@ChrisL said in NYPD opts for Windows Phone over iOS and Android:
Smartphones have made policing easier....but Windows Phone? That's criminal.
The NYPD worked with Microsoft to develop apps specific for the phone/NYPD to help with paperwork, policies, remote management, etc.
Do you think Windows Phone will run the route of Blackberry and become the "enterprise" mobile of choice?
What several folks are missing from the article is that NYPD implemented Windows Phone LAST YEAR (2015), and it has been so effective/successful for them, they are now planning to upgrade 36,000 devices to new Windows 10 Mobile devices. And they're not alone as there many other business out there who are quite happy with their implementation of a Windows-based phone device. Remember back in the 2014/2015 timeframe (I don't remember exactly), Delta Airlines equipped more than 20,000 flight attendants with Lumia 1520 phablets to run credit cards, perform seat upgrades, and more. And I could go on and on. My point is that Windows Phone is definitely no stranger to organizations looking to make their jobs a bit easier.
And to play devil's advocate (as SAM knows I will), while Windows Phone lacked many of the more popular consumer apps and games, it did have a solid base, especially business apps (their specialty). But things are changing under the Universal Windows Platform (UWP), where a dev can code once and distribute everywhere (e.g., desktop, laptop, tablet, phone, Xbox and possibly HoloLens). I've already seen a rise in different apps developed under the new UWP ecosystem that we normally would not have had. We also have major names taking control of their apps from Microsoft, who kickstarted their apps to get them interested (e.g., Facebook, Instagram, etc.), although there are still some 3rd party apps that blow them away (on any OS). Of course, you still have some great IT-related apps like VPN capability, TeamViewer, Remote Desktop, SharePoint, Office 365, Mobile Office, Office Remote, Office Lens, Microsoft Teams, Skype, Network Tools, etc. There's also a lot of other great & popular communication apps like Line, WhatsApp, Slack, Viber, etc. And there's still a lot of apps that just aren't any good, but they have a fantastic HTML5 website that I would rather use anyways.

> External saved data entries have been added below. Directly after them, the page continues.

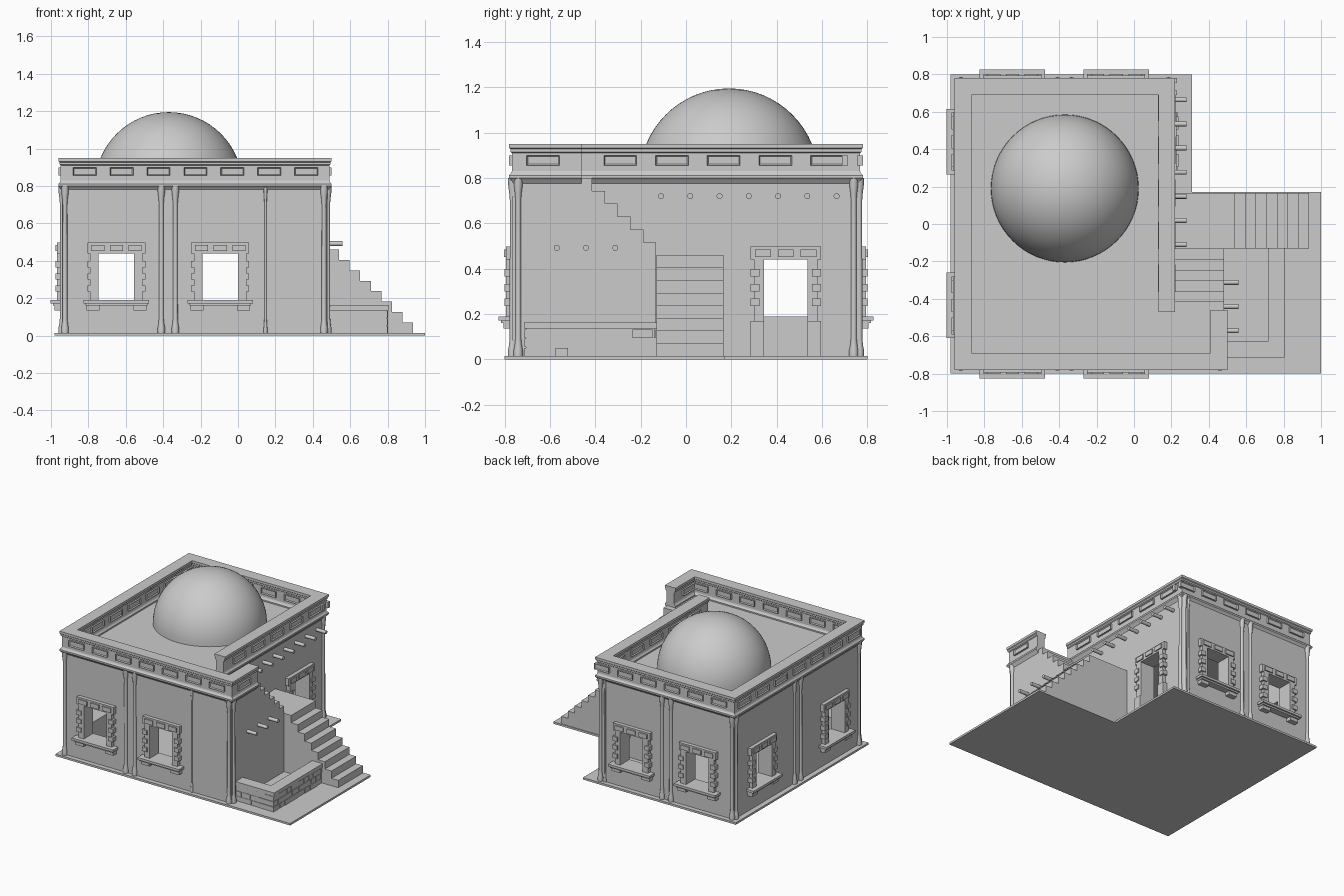
import bpy, bmesh, math, random
from mathutils import Matrix, Vector

random.seed(4)
cube = bpy.data.objects.get("Cube")
if cube:
    bpy.data.objects.remove(cube, do_unlink=True)

stone = bpy.data.materials.new("plain grey plaster")
stone.use_nodes = True
GREY = (0.6, 0.6, 0.6, 1)
stone.diffuse_color = GREY
stone.node_tree.nodes["Principled BSDF"].inputs["Base Color"].default_value = GREY

GROUND, ROOF = 0.015, 0.80
LEFT, RIGHT, SIDE, STAIR = -0.94, 0.20, 0.765, 0.48


def finish(name, bm, smooth=False):
    bmesh.ops.recalc_face_normals(bm, faces=bm.faces)
    mesh = bpy.data.meshes.new(name)
    bm.to_mesh(mesh)
    bm.free()
    mesh.materials.append(stone)
    ob = bpy.data.objects.new(name, mesh)
    bpy.context.collection.objects.link(ob)
    if smooth:
        bpy.ops.object.select_all(action='DESELECT')
        ob.select_set(True)
        bpy.context.view_layer.objects.active = ob
        bpy.ops.object.shade_smooth_by_angle(angle=math.radians(35))
    return ob


def box(bm, x, y, z, mat=Matrix()):
    lo, hi = Vector((x[0], y[0], z[0])), Vector((x[1], y[1], z[1]))
    m = mat @ Matrix.Translation((lo + hi) / 2) @ Matrix.Diagonal((hi - lo).to_4d())
    return bmesh.ops.create_cube(bm, size=1, matrix=m)["verts"]


def prism(bm, points, direction):
    face = bm.faces.new([bm.verts.new(p) for p in points])
    new = bmesh.ops.extrude_face_region(bm, geom=[face])["geom"]
    bmesh.ops.translate(bm, vec=direction, verts=[v for v in new if isinstance(v, bmesh.types.BMVert)])


def on_wall(x, y, side):
    """Local frame on a wall: local x runs along it, local -y points outwards."""
    turn = {"front": 0, "right": 90, "back": 180, "left": -90}[side]
    return Matrix.Translation((x, y, 0)) @ Matrix.Rotation(math.radians(turn), 4, 'Z')


# L-shaped ground slab
bm = bmesh.new()
prism(bm, [(-0.98, -0.8, 0), (1, -0.8, 0), (1, 0.17, 0), (0.31, 0.17, 0), (0.31, 0.8, 0), (-0.98, 0.8, 0)],
      (0, 0, GROUND))
finish("ground_slab", bm)

# Hollow main room with window and door openings
bm = bmesh.new()
box(bm, (LEFT, RIGHT), (-SIDE, SIDE), (GROUND, ROOF))
room = finish("room_walls", bm)
OPEN, WINDOWS = 0.095, (-0.65, -0.095)
cuts = [((-0.85, 0.11), (-0.68, 0.68), (0.0, 0.76)),
        ((-0.3, 0.5), (0.44 - OPEN, 0.44 + OPEN), (0.0, 0.44))]
cuts += [((w - OPEN, w + OPEN), (-1, 1), (0.19, 0.44)) for w in WINDOWS]
cuts += [((-1.2, -0.5), (w - OPEN, w + OPEN), (0.19, 0.44)) for w in (-0.435, 0.44)]
cutters = []
for c in cuts:
    bm = bmesh.new()
    box(bm, *c)
    cutters.append(finish("opening_cutter", bm))
    cutters[-1].hide_render = True
    mod = room.modifiers.new("opening", 'BOOLEAN')
    mod.object, mod.operation, mod.solver = cutters[-1], 'DIFFERENCE', 'EXACT'
bpy.context.view_layer.update()
room.data = bpy.data.meshes.new_from_object(room.evaluated_get(bpy.context.evaluated_depsgraph_get()))
room.modifiers.clear()
for c in cutters:
    bpy.data.objects.remove(c, do_unlink=True)

# Upper stair flight, solid with the front wing
RISE = 0.0567
bm = bmesh.new()
pts = [(-SIDE, GROUND), (-SIDE, ROOF)]
for i in range(6):
    y, z = -0.415 + RISE * i, ROOF - RISE * i
    pts += [(y, z), (y, z - RISE)]
pts[-1] = (pts[-1][0], GROUND)
prism(bm, [(RIGHT, y, z) for y, z in pts], (STAIR - RIGHT, 0, 0))
finish("front_wing_and_upper_stairs", bm)

# Landing and lower stair flight
bm = bmesh.new()
pts = [(RIGHT, GROUND)]
top = ROOF - 6 * RISE
pts.append((RIGHT, top))
for i in range(8):
    x, z = 0.54 + RISE * i, top - 0.0555 * i
    pts += [(x, z), (x, z - 0.0555)]
pts[-1] = (pts[-1][0], GROUND)
prism(bm, [(x, -0.13, z) for x, z in pts], (0, 0.295, 0))
finish("landing_and_lower_stairs", bm)

# Parapet: moulded profile swept along the roof edge
path = [Vector(p) for p in ((0.175, -0.47), (0.175, 0.735), (-0.915, 0.735),
                            (-0.915, -0.735), (0.455, -0.735), (0.455, -0.46))]
half = [(0.025, 0.775), (0.036, 0.79), (0.045, 0.8), (0.045, 0.812), (0.036, 0.822), (0.033, 0.83),
        (0.033, 0.91), (0.039, 0.915), (0.039, 0.927), (0.045, 0.932), (0.045, 0.95)]
profile = half + [(-o, z) for o, z in reversed(half)]
bm = bmesh.new()
rings = []
for i, p in enumerate(path):
    dirs = [(path[j + 1] - path[j]).normalized() for j in (i - 1, i) if 0 <= j < len(path) - 1]
    norm = sum((Vector((d.y, -d.x)) for d in dirs), Vector((0, 0)))
    rings.append([bm.verts.new((p.x + norm.x * o, p.y + norm.y * o, z)) for o, z in profile])
for a, b in zip(rings, rings[1:]):
    for k in range(len(profile)):
        n = (k + 1) % len(profile)
        bm.faces.new((a[k], a[n], b[n], b[k]))
bm.faces.new(rings[0])
bm.faces.new(rings[-1])
finish("parapet", bm)

# Framed panels on both faces of the parapet
bm = bmesh.new()


def framed_panel(x, y, side, width):
    for out in (1, -1):
        m = on_wall(x, y, side) @ Matrix.Rotation(0 if out == 1 else math.pi, 4, 'Z')
        verts = box(bm, (-width / 2, width / 2), (-0.046, -0.02), (0.855, 0.9), m)
        outward = m.to_3x3() @ Vector((0, -1, 0))
        bm.normal_update()
        face = max({f for v in verts for f in v.link_faces}, key=lambda f: f.calc_center_median().dot(outward))
        bmesh.ops.inset_region(bm, faces=[face], thickness=0.008)
        bmesh.ops.translate(bm, verts=face.verts, vec=-outward * 0.008)


for i in range(7):
    framed_panel(-0.82 + 0.1975 * i, -0.735, "front", 0.125)
    framed_panel(-0.915, -0.66 + 0.22 * i, "left", 0.145)
    if i < 6:
        framed_panel(-0.82 + 0.1975 * i, 0.735, "back", 0.125)
    if i < 5:
        framed_panel(0.175, -0.29 + 0.228 * i, "right", 0.145)
framed_panel(0.455, -0.63, "right", 0.145)
finish("parapet_panels", bm)

# Roof deck and dome
bm = bmesh.new()
box(bm, (-0.9, 0.17), (-0.72, 0.72), (0.78, 0.802))
box(bm, (0.17, 0.45), (-0.72, -0.46), (0.78, 0.802))
finish("roof_deck", bm)
bm = bmesh.new()
bmesh.ops.create_uvsphere(bm, u_segments=64, v_segments=32, radius=0.395,
                          matrix=Matrix.Translation((-0.37, 0.19, ROOF)))
bmesh.ops.delete(bm, geom=[v for v in bm.verts if v.co.z < ROOF - 0.01], context='VERTS')
finish("dome", bm, True)

# Slender engaged columns with flared feet and capitals
bm = bmesh.new()


def column(x, y, s=1.0):
    shape = [(0.02, GROUND), (0.02, 0.04), (0.016, 0.06), (0.013, 0.09),
             (0.012, 0.70), (0.015, 0.735), (0.019, 0.765), (0.02, ROOF)]
    for (r1, z1), (r2, z2) in zip(shape, shape[1:]):
        bmesh.ops.create_cone(bm, cap_ends=False, segments=12, radius1=r1 * s, radius2=r2 * s, depth=z2 - z1,
                              matrix=Matrix.Translation((x, y, (z1 + z2) / 2)))


for x in (-0.925, -0.41, -0.335, 0.147):
    for y in (-SIDE, SIDE):
        column(x, y, 0.5 if x > 0 else 1)
for y in (-0.74, -0.037, 0.037, 0.74):
    column(LEFT, y)
column(0.46, -SIDE)
column(STAIR, -0.74)
column(0.185, SIDE)
column(RIGHT, 0.74)
bmesh.ops.remove_doubles(bm, verts=bm.verts, dist=0.0001)
finish("columns", bm, True)


# Window and door surrounds with quoins, lintel blocks and sills
def surround(name, x, y, side, door=False):
    m = on_wall(x, y, side)
    bm = bmesh.new()
    low = GROUND if door else 0.19
    for s in (-1, 1):
        def mirrored(a, b):
            return tuple(sorted((a * s, b * s)))
        box(bm, mirrored(OPEN, 0.14), (-0.028, 0.01), (low, 0.44), m)
        for z in (0.235, 0.3, 0.365):
            box(bm, mirrored(0.115, 0.155), (-0.036, 0.01), (z, z + 0.033), m)
        if door:
            box(bm, mirrored(OPEN, 0.155), (-0.036, 0.01), (GROUND, 0.17), m)
        else:
            box(bm, mirrored(0.09, 0.16), (-0.04, 0.01), (0.135, 0.16), m)
    box(bm, (-0.155, 0.155), (-0.028, 0.01), (0.44, 0.497), m)
    for c in (-0.1, 0, 0.1):
        box(bm, (c - 0.035, c + 0.035), (-0.037, 0.01), (0.452, 0.485), m)
    if not door:
        box(bm, (-0.165, 0.165), (-0.05, 0.01), (0.16, 0.172), m)
        box(bm, (-0.175, 0.175), (-0.062, 0.03), (0.172, 0.19), m)
    finish(name, bm)


for w in WINDOWS:
    surround("front_window_surround", w, -SIDE, "front")
    surround("back_window_surround", w, SIDE, "back")
for w in (-0.435, 0.44):
    surround("left_window_surround", LEFT, w, "left")
surround("door_surround", RIGHT, 0.44, "right", True)

# Round beam ends poking out of the stair-side walls
bm = bmesh.new()
beams = [(RIGHT, -0.11 + 0.129 * i, 0.72) for i in range(7)] + [(STAIR, -0.57 + 0.129 * i, 0.492) for i in range(3)]
for x, y, z in beams:
    bmesh.ops.create_cone(bm, cap_ends=True, segments=16, radius1=0.013, radius2=0.013, depth=0.1,
                          matrix=Matrix.Translation((x + 0.03, y, z)) @ Matrix.Rotation(math.pi / 2, 4, 'Y'))
finish("beam_ends", bm, True)

# Low stone garden wall: core, staggered blocks and coping
bm = bmesh.new()
box(bm, (STAIR, 0.795), (-0.705, -0.637), (GROUND, 0.14))
box(bm, (0.727, 0.795), (-0.637, -0.13), (GROUND, 0.14))
for row in range(3):
    z = (GROUND + 0.04 * row, GROUND + 0.04 * row + 0.036)
    for start, end, along_x in ((STAIR, 0.8, True), (-0.712, -0.13, False)):
        a = start
        while a < end - 0.01:
            b = min(a + random.uniform(0.05, 0.1) * (0.6 if row % 2 and a == start else 1), end)
            grow = random.uniform(0.001, 0.006)
            if along_x:
                box(bm, (a, b - 0.005), (-0.706 - grow, -0.636 + grow), z)
            else:
                box(bm, (0.726 - grow, 0.796 + grow), (a, b - 0.005), z)
            a = b
box(bm, (STAIR, 0.805), (-0.715, -0.627), (0.135, 0.163))
box(bm, (0.717, 0.805), (-0.627, -0.13), (0.135, 0.163))
finish("garden_wall", bm)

Personally, I count the number of times on one hand where I saw an app that I really, really wanted but could not get it on Windows 10 Mobile. I seriously have not seem something that I could not live without, that I did not have the same or similar app on my phone.
And Microsoft did well to attract a lot of developers, probably too many if you looked at all the junk apps in the Store last year. But recently, Microsoft made a new commitment to cleanup their Store. They set stronger qualifications and gave devs a period of time to meet them or get kicked out. Just recently, they removed over 10,000 apps from the Microsoft Store. And if you remember, this is sort of like an annual purging they do on a regular basis. So yes, they might be short on apps as compared to other OSs, but they are not so desperate that they don't clean house every so often. And which each cleanup, they refine and redefine their qualifications in order to keep up the quality of their app store.

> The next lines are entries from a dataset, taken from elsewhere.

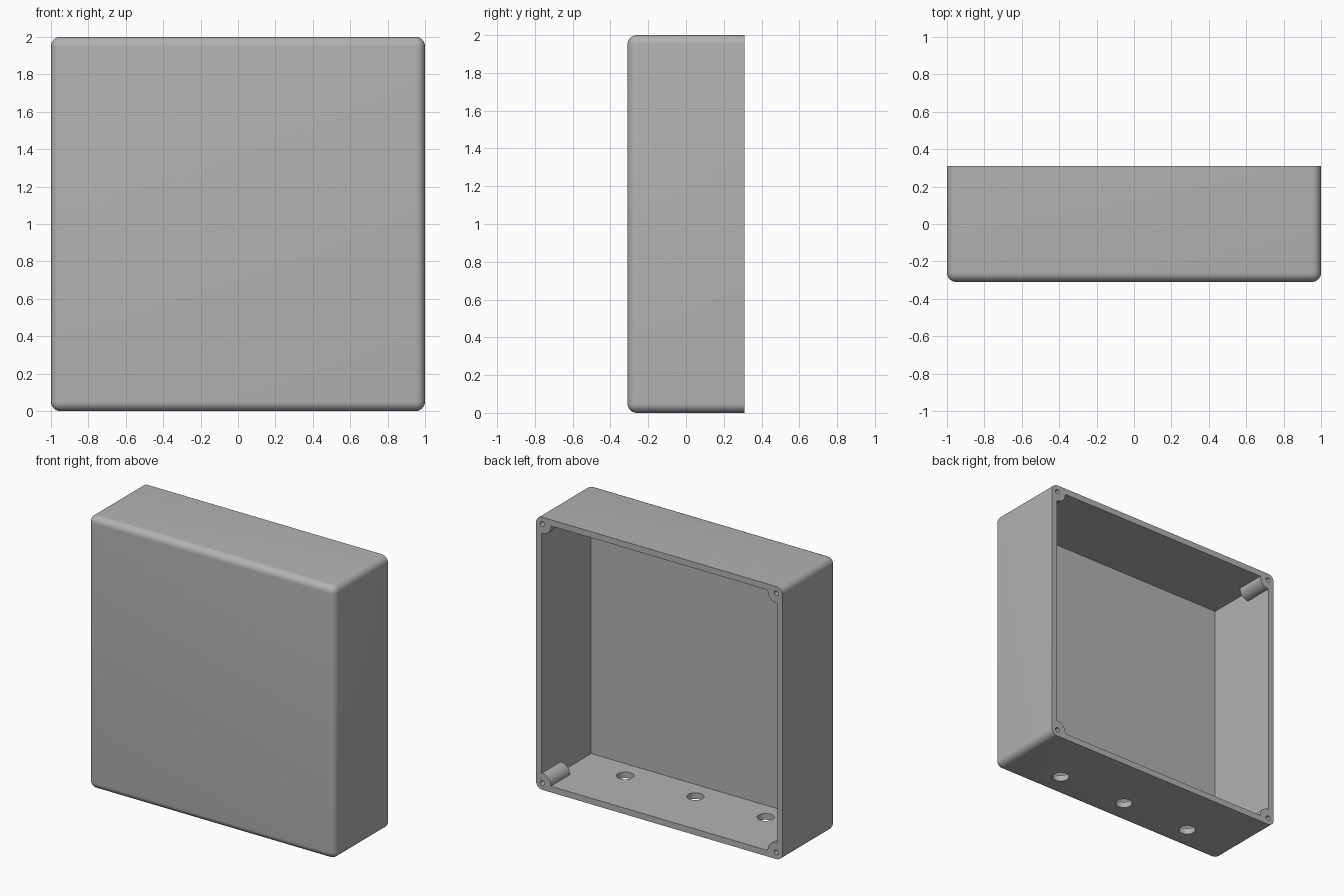
import bpy, bmesh, math
from mathutils import Matrix

cube = bpy.data.objects.get("Cube")
if cube:
    bpy.data.objects.remove(cube, do_unlink=True)

HALF, DEPTH, WALL, ROUND = 1.0, 0.31, 0.045, 0.05
POST_X, POST_R, POST_LEN = 0.95, 0.07, 0.22

grey = bpy.data.materials.new("plain_grey")
grey.use_nodes = True
COLOUR = (0.45, 0.45, 0.45, 1)
grey.diffuse_color = COLOUR
grey.node_tree.nodes["Principled BSDF"].inputs["Base Color"].default_value = COLOUR


def make_object(name, bm):
    bmesh.ops.recalc_face_normals(bm, faces=bm.faces)
    mesh = bpy.data.meshes.new(name)
    bm.to_mesh(mesh)
    bm.free()
    obj = bpy.data.objects.new(name, mesh)
    bpy.context.collection.objects.link(obj)
    mesh.materials.append(grey)
    return obj


def box(name, half, y0, y1, radius=0):
    bm = bmesh.new()
    size = Matrix.Diagonal((2 * half, y1 - y0, 2 * half, 1))
    bmesh.ops.create_cube(bm, size=1, matrix=Matrix.Translation((0, (y0 + y1) / 2, HALF)) @ size)
    if radius:
        # round every edge except those of the open back
        edges = [e for e in bm.edges if min(v.co.y for v in e.verts) < y1 - 0.01]
        bmesh.ops.bevel(bm, geom=edges, offset=radius, segments=8, profile=0.5, affect='EDGES')
        for v in bm.verts:
            if v.co.y > y1 - 1e-4:
                v.co.y = y1
    return make_object(name, bm)


def cylinder(name, centre, radius, length, axis, sides=32):
    bm = bmesh.new()
    turn = Matrix.Rotation(math.pi / 2, 4, 'X') if axis == 'Y' else Matrix()
    bmesh.ops.create_cone(bm, cap_ends=True, segments=sides, radius1=radius, radius2=radius,
                          depth=length, matrix=Matrix.Translation(centre) @ turn)
    return make_object(name, bm)


def cut(target, cutter):
    mod = target.modifiers.new("cut", 'BOOLEAN')
    mod.operation = 'DIFFERENCE'
    mod.solver = 'EXACT'
    mod.object = cutter
    bpy.context.view_layer.objects.active = target
    bpy.ops.object.modifier_apply(modifier=mod.name)
    bpy.data.objects.remove(cutter, do_unlink=True)


# hollow space, with the four corner screw posts left standing
case = box("enclosure_case", HALF, -DEPTH, DEPTH, ROUND)
cavity = box("cavity", HALF - WALL, -DEPTH + WALL, DEPTH + 0.1)
corners = [(sx * POST_X, HALF + sz * POST_X) for sx in (-1, 1) for sz in (-1, 1)]
for x, z in corners:
    start, end = DEPTH - POST_LEN, DEPTH + 0.2
    cut(cavity, cylinder("post", (x, (start + end) / 2, z), POST_R, end - start, 'Y'))
cut(case, cavity)

# screw holes in the posts
for x, z in corners:
    cut(case, cylinder("screw_hole", (x, DEPTH, z), 0.018, 0.36, 'Y', 20))

# three cable holes through the bottom wall
for x in (-0.57, 0, 0.57):
    cut(case, cylinder("cable_hole", (x, -0.11, 0), 0.058, 0.2, 'Z'))

# smooth rounded edges, crisp corners
bpy.ops.object.select_all(action='DESELECT')
case.select_set(True)
bpy.context.view_layer.objects.active = case
bpy.ops.object.shade_smooth_by_angle(angle=math.radians(30))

And with Windows 10 Mobile being Windows 10 ... the core of the OS, not just the kernel ... it is becoming more and more capable. While Continuum is still very much a work in progress, the idea of having a 3-in-1 device can be very attractive to many industries, especially those where people travel a lot or don't have a permanent office assigned. And as we move into the Snapdragon 820, we now have the ability to run 64-bit applications, meaning that sometime in the near future when Microsoft shifts Window 10 Mobile into a 64-bit version, we won't necessarily need virtualization workspaces like HP's Workspace to run desktop and/or legacy apps.
Oh, and don't forget that part of the Windows 10 core is the HoloLens VR technology, which more folks know about since Microsoft's last event. That opens up some pretty impressive doors. Matter of fact, T-Mobile just announced the Alcatel Idol 4S with a free VR headset. So we already see U.S. companies investing in this technology and marketing it. And don't forget, Microsoft has a lot of international partners investing in the Windows 10 ecosystem, including mobile.
NOTE: Microsoft has a pretty impressive International Store too. Almost every month, I hear of more international Banks and/or Financial Institutions releasing a Windows 10 Mobile app (as well as a few US banks).
And finally, Microsoft still has a large number of handsets being used in warehouses around the world, running Windows CE (we still use these in our warehouse with our shipping systems), Windows Embedded, and now moving forward with a version of Windows 10.
Yes, they are behind in the consumer market, but I think they just might have a good insight into the "next big thing."
Just my two cents worth!